**Dataset items**
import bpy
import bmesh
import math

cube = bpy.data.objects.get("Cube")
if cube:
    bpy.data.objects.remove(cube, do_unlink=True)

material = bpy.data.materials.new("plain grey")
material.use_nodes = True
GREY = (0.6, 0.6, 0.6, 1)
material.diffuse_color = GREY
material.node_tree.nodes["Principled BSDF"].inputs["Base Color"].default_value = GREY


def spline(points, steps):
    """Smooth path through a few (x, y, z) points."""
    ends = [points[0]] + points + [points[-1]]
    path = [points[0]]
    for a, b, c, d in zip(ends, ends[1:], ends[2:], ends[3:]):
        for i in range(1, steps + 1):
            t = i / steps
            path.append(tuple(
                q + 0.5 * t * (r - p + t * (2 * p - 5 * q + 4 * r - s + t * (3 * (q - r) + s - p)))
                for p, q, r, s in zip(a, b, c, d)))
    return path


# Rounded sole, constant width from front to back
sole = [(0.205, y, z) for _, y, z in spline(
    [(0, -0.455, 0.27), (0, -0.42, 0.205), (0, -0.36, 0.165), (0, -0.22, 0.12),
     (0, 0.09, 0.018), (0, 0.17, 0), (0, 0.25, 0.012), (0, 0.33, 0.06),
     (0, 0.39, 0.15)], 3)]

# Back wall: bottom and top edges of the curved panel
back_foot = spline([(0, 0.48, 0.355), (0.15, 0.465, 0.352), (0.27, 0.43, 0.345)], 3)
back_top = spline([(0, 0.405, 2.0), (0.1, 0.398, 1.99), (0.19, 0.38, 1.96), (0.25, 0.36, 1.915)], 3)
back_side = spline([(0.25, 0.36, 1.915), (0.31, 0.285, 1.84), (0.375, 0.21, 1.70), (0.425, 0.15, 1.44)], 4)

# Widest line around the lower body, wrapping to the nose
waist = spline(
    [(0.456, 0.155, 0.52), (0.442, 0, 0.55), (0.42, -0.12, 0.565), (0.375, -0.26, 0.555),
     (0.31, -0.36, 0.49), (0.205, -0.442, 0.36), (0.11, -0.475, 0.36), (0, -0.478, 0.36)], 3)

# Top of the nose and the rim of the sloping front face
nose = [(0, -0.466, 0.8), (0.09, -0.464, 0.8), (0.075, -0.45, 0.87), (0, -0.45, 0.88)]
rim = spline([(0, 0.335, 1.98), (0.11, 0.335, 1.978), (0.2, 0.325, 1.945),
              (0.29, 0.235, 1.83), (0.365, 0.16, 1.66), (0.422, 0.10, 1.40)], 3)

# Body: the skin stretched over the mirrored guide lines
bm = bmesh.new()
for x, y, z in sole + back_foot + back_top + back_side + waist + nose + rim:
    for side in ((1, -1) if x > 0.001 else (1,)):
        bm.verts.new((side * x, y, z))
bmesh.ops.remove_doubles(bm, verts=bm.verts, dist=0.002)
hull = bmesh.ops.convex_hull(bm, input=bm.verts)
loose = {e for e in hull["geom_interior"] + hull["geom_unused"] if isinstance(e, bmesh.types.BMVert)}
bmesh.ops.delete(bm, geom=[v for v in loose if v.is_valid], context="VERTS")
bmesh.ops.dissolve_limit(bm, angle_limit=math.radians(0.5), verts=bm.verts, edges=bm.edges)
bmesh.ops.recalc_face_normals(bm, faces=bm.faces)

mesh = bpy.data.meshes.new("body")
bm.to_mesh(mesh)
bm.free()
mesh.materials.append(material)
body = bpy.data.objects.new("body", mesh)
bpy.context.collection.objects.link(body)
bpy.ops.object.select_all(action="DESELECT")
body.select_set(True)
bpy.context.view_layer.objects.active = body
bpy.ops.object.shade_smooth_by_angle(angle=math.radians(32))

**What you should do**
What is needed is a full, exact copy of the records.

**Solved exercise**
import bpy
import bmesh
import math

cube = bpy.data.objects.get("Cube")
if cube:
    bpy.data.objects.remove(cube, do_unlink=True)

material = bpy.data.materials.new("plain grey")
material.use_nodes = True
GREY = (0.6, 0.6, 0.6, 1)
material.diffuse_color = GREY
material.node_tree.nodes["Principled BSDF"].inputs["Base Color"].default_value = GREY


def spline(points, steps):
    """Smooth path through a few (x, y, z) points."""
    ends = [points[0]] + points + [points[-1]]
    path = [points[0]]
    for a, b, c, d in zip(ends, ends[1:], ends[2:], ends[3:]):
        for i in range(1, steps + 1):
            t = i / steps
            path.append(tuple(
                q + 0.5 * t * (r - p + t * (2 * p - 5 * q + 4 * r - s + t * (3 * (q - r) + s - p)))
                for p, q, r, s in zip(a, b, c, d)))
    return path


# Rounded sole, constant width from front to back
sole = [(0.205, y, z) for _, y, z in spline(
    [(0, -0.455, 0.27), (0, -0.42, 0.205), (0, -0.36, 0.165), (0, -0.22, 0.12),
     (0, 0.09, 0.018), (0, 0.17, 0), (0, 0.25, 0.012), (0, 0.33, 0.06),
     (0, 0.39, 0.15)], 3)]

# Back wall: bottom and top edges of the curved panel
back_foot = spline([(0, 0.48, 0.355), (0.15, 0.465, 0.352), (0.27, 0.43, 0.345)], 3)
back_top = spline([(0, 0.405, 2.0), (0.1, 0.398, 1.99), (0.19, 0.38, 1.96), (0.25, 0.36, 1.915)], 3)
back_side = spline([(0.25, 0.36, 1.915), (0.31, 0.285, 1.84), (0.375, 0.21, 1.70), (0.425, 0.15, 1.44)], 4)

# Widest line around the lower body, wrapping to the nose
waist = spline(
    [(0.456, 0.155, 0.52), (0.442, 0, 0.55), (0.42, -0.12, 0.565), (0.375, -0.26, 0.555),
     (0.31, -0.36, 0.49), (0.205, -0.442, 0.36), (0.11, -0.475, 0.36), (0, -0.478, 0.36)], 3)

# Top of the nose and the rim of the sloping front face
nose = [(0, -0.466, 0.8), (0.09, -0.464, 0.8), (0.075, -0.45, 0.87), (0, -0.45, 0.88)]
rim = spline([(0, 0.335, 1.98), (0.11, 0.335, 1.978), (0.2, 0.325, 1.945),
              (0.29, 0.235, 1.83), (0.365, 0.16, 1.66), (0.422, 0.10, 1.40)], 3)

# Body: the skin stretched over the mirrored guide lines
bm = bmesh.new()
for x, y, z in sole + back_foot + back_top + back_side + waist + nose + rim:
    for side in ((1, -1) if x > 0.001 else (1,)):
        bm.verts.new((side * x, y, z))
bmesh.ops.remove_doubles(bm, verts=bm.verts, dist=0.002)
hull = bmesh.ops.convex_hull(bm, input=bm.verts)
loose = {e for e in hull["geom_interior"] + hull["geom_unused"] if isinstance(e, bmesh.types.BMVert)}
bmesh.ops.delete(bm, geom=[v for v in loose if v.is_valid], context="VERTS")
bmesh.ops.dissolve_limit(bm, angle_limit=math.radians(0.5), verts=bm.verts, edges=bm.edges)
bmesh.ops.recalc_face_normals(bm, faces=bm.faces)

mesh = bpy.data.meshes.new("body")
bm.to_mesh(mesh)
bm.free()
mesh.materials.append(material)
body = bpy.data.objects.new("body", mesh)
bpy.context.collection.objects.link(body)
bpy.ops.object.select_all(action="DESELECT")
body.select_set(True)
bpy.context.view_layer.objects.active = body
bpy.ops.object.shade_smooth_by_angle(angle=math.radians(32))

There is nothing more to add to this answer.